If you are like most of my readers and you are interested in successful nuclear power plant projects; you cannot ignore the importance of competitive sources of energy.
A big driver for interest in LNG is the difficulty that the domestic natural gas industry has in increasing its production rate to keep up with the increased demand from electrical power utilities. Those entities have invested a little more than a decade in a massive expansion of natural gas burning power plants. LNG supporters have got to be hoping that the new nuclear projects that have been announced and discussed in many forums will not be successful enough to reduce the need to use that gas fired capacity.

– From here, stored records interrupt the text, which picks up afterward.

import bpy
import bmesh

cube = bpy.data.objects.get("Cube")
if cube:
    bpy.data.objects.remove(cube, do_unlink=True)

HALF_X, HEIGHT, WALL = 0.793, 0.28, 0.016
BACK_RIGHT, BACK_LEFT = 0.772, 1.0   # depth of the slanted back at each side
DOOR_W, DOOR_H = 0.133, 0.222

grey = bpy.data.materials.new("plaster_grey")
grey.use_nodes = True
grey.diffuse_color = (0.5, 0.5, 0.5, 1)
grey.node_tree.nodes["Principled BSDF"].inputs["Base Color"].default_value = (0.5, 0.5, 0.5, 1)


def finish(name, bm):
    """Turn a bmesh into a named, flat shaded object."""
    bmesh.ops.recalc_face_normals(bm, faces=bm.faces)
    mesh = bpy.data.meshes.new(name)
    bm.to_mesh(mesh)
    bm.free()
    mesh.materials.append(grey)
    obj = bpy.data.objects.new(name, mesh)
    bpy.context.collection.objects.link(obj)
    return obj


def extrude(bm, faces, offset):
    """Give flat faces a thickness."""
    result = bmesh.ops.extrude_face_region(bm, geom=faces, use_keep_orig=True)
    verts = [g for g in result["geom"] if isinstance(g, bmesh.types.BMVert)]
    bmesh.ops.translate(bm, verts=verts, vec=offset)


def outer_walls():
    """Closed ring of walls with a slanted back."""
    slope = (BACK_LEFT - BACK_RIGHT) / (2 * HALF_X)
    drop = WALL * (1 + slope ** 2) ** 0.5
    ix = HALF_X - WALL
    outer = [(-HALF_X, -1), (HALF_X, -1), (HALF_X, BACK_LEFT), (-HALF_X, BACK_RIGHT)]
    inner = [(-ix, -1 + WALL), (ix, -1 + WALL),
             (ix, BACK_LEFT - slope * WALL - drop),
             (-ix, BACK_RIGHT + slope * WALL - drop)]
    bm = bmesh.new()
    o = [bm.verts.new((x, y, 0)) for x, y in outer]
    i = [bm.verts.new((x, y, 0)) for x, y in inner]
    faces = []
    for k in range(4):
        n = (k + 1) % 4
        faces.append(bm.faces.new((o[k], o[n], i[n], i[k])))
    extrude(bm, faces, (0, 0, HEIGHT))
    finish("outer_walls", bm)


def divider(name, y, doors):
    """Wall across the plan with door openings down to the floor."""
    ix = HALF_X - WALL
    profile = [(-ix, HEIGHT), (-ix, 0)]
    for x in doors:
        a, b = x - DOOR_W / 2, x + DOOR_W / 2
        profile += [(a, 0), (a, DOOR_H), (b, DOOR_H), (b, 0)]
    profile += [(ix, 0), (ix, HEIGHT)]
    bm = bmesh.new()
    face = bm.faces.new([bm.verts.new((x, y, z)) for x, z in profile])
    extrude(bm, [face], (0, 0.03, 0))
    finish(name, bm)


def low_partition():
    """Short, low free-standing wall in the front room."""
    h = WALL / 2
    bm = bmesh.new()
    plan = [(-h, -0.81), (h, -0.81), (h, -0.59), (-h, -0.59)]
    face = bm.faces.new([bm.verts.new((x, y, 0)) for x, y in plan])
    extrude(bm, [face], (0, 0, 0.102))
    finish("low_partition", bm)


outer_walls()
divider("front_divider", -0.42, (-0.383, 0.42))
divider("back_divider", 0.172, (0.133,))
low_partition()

If the licensing and construction activities for new nuclear plants are successful, there is a strong likelihood that more new plant orders will follow closely behind the first ones and that the infrastructure put in place as a partial result of the incentives in the Energy Policy Act (EPA) of 2005 will be put to good use in building a whole new generation of nuclear facilities.
Once nuclear plants are built, they are usually operated at high capacity factors, pushing facilities with higher operating costs out of the generating market. The fuel suppliers for the facilities that are not operating generally are not happy unless they have managed to obtain “take or pay” contracts that provide revenue even if there is no fuel being consumed.

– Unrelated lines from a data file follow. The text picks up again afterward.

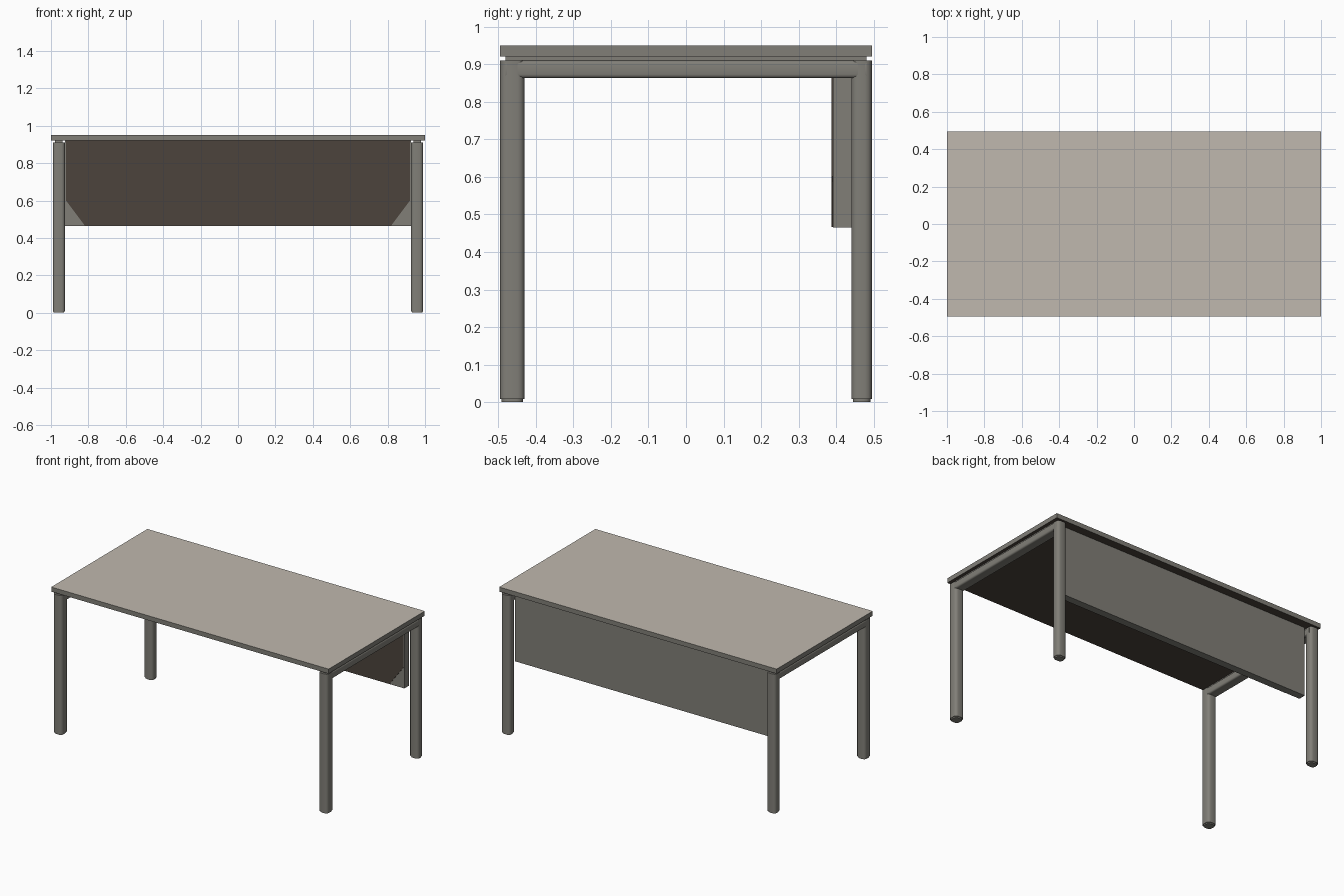
import bpy
import bmesh
from mathutils import Vector

cube = bpy.data.objects.get("Cube")
if cube:
    bpy.data.objects.remove(cube, do_unlink=True)


def make_material(name, rgb):
    mat = bpy.data.materials.new(name)
    mat.use_nodes = True
    linear = [(c / 255) ** 2.2 for c in rgb] + [1]
    mat.diffuse_color = linear
    mat.node_tree.nodes["Principled BSDF"].inputs["Base Color"].default_value = linear
    return mat


GREY = make_material("warm grey metal", (128, 126, 119))
LIGHT = make_material("pale top", (190, 183, 173))
DARK = make_material("dark brown", (77, 69, 62))


def box(name, low, high, mats=(GREY,), bevel=0, edges=None, rule=None):
    """Box between two corners, with optional rounded edges and face colours."""
    low, high = Vector(low), Vector(high)
    bm = bmesh.new()
    bmesh.ops.create_cube(bm, size=1)
    for v in bm.verts:
        v.co = (low + high) / 2 + v.co * (high - low)
    if bevel:
        chosen = [e for e in bm.edges if edges is None or edges(e)]
        bmesh.ops.bevel(bm, geom=chosen, offset=bevel, segments=3,
                        profile=0.5, affect='EDGES')
    bm.normal_update()
    if rule:
        for f in bm.faces:
            f.material_index = rule(f.normal)
    mesh = bpy.data.meshes.new(name)
    bm.to_mesh(mesh)
    bm.free()
    for m in mats:
        mesh.materials.append(m)
    obj = bpy.data.objects.new(name, mesh)
    bpy.context.collection.objects.link(obj)
    bpy.ops.object.select_all(action='DESELECT')
    obj.select_set(True)
    bpy.context.view_layer.objects.active = obj
    bpy.ops.object.shade_smooth_by_angle(angle=0.6)
    return obj


def along(axis):
    return lambda e: abs((e.verts[0].co - e.verts[1].co).normalized()[axis]) > 0.9


def top_rule(n):
    return 1 if n.z > 0.5 else 2 if n.z < -0.5 else 0


# Table top: pale upper face, grey edges, dark underside
box("table_top", (-1, -0.495, 0.92), (1, 0.495, 0.95), (GREY, LIGHT, DARK), rule=top_rule)

for side, s in (("left", 1), ("right", -1)):
    x0, x1 = sorted((s * 0.925, s * 0.99))
    # Rounded legs with slightly narrower feet
    for end, y0, y1 in (("front", -0.495, -0.43), ("back", 0.44, 0.495)):
        box(f"{end}_{side}_leg", (x0, y0, 0.008), (x1, y1, 0.91), bevel=0.018, edges=along(2))
        box(f"{end}_{side}_foot", (x0 + 0.004, y0 + 0.004, 0), (x1 - 0.004, y1 - 0.004, 0.02),
            bevel=0.018, edges=along(2))
    # Side rail joining the legs, and the recessed strip under the top
    box(f"{side}_rail", (x0, -0.48, 0.863), (x1, 0.48, 0.91), bevel=0.01, edges=along(1))
    box(f"{side}_spacer", (x0 + 0.012, -0.48, 0.9), (x1 - 0.012, 0.48, 0.922))

# Modesty panel with a dark inner face
box("modesty_panel", (-0.925, 0.392, 0.465), (0.925, 0.44, 0.92))
inner = box("panel_inner_face", (-0.92, 0.388, 0.467), (0.92, 0.393, 0.92), (DARK,))

# Trim the lower corners of the dark face
bm = bmesh.new()
bm.from_mesh(inner.data)
for s in (1, -1):
    cut = bmesh.ops.bisect_plane(bm, geom=bm.verts[:] + bm.edges[:] + bm.faces[:],
                                 plane_co=(s * 0.82, 0, 0.467),
                                 plane_no=(s * 0.8, 0, -0.6), clear_outer=True)
    rim = [g for g in cut["geom_cut"] if isinstance(g, bmesh.types.BMEdge)]
    bmesh.ops.edgeloop_fill(bm, edges=rim)
bm.to_mesh(inner.data)
bm.free()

That scenario is certainly NOT part of the future as predicted by the Energy Information Agency’s Annual Energy Outlook. The possibility of large additions of nuclear plant capacity is not included when the EIA makes its predictions for natural gas market demand. According to the EIA, there will only be about 6,000 MW of new nuclear plants constructed; they apparently think that the ONLY reason for the construction interest is to obtain the EPA incentives.
Nuclear plant supporters and investors need to be cautious and watch their backs when involved with the LNG crowd. Our projects have the potential for making their projects unnecessary. If they are able to get them financed and built, our success might cause their investors to become very nervous as the demand for natural gas slowly shrinks, causing prices that do not justify the massive capital investments that they have made.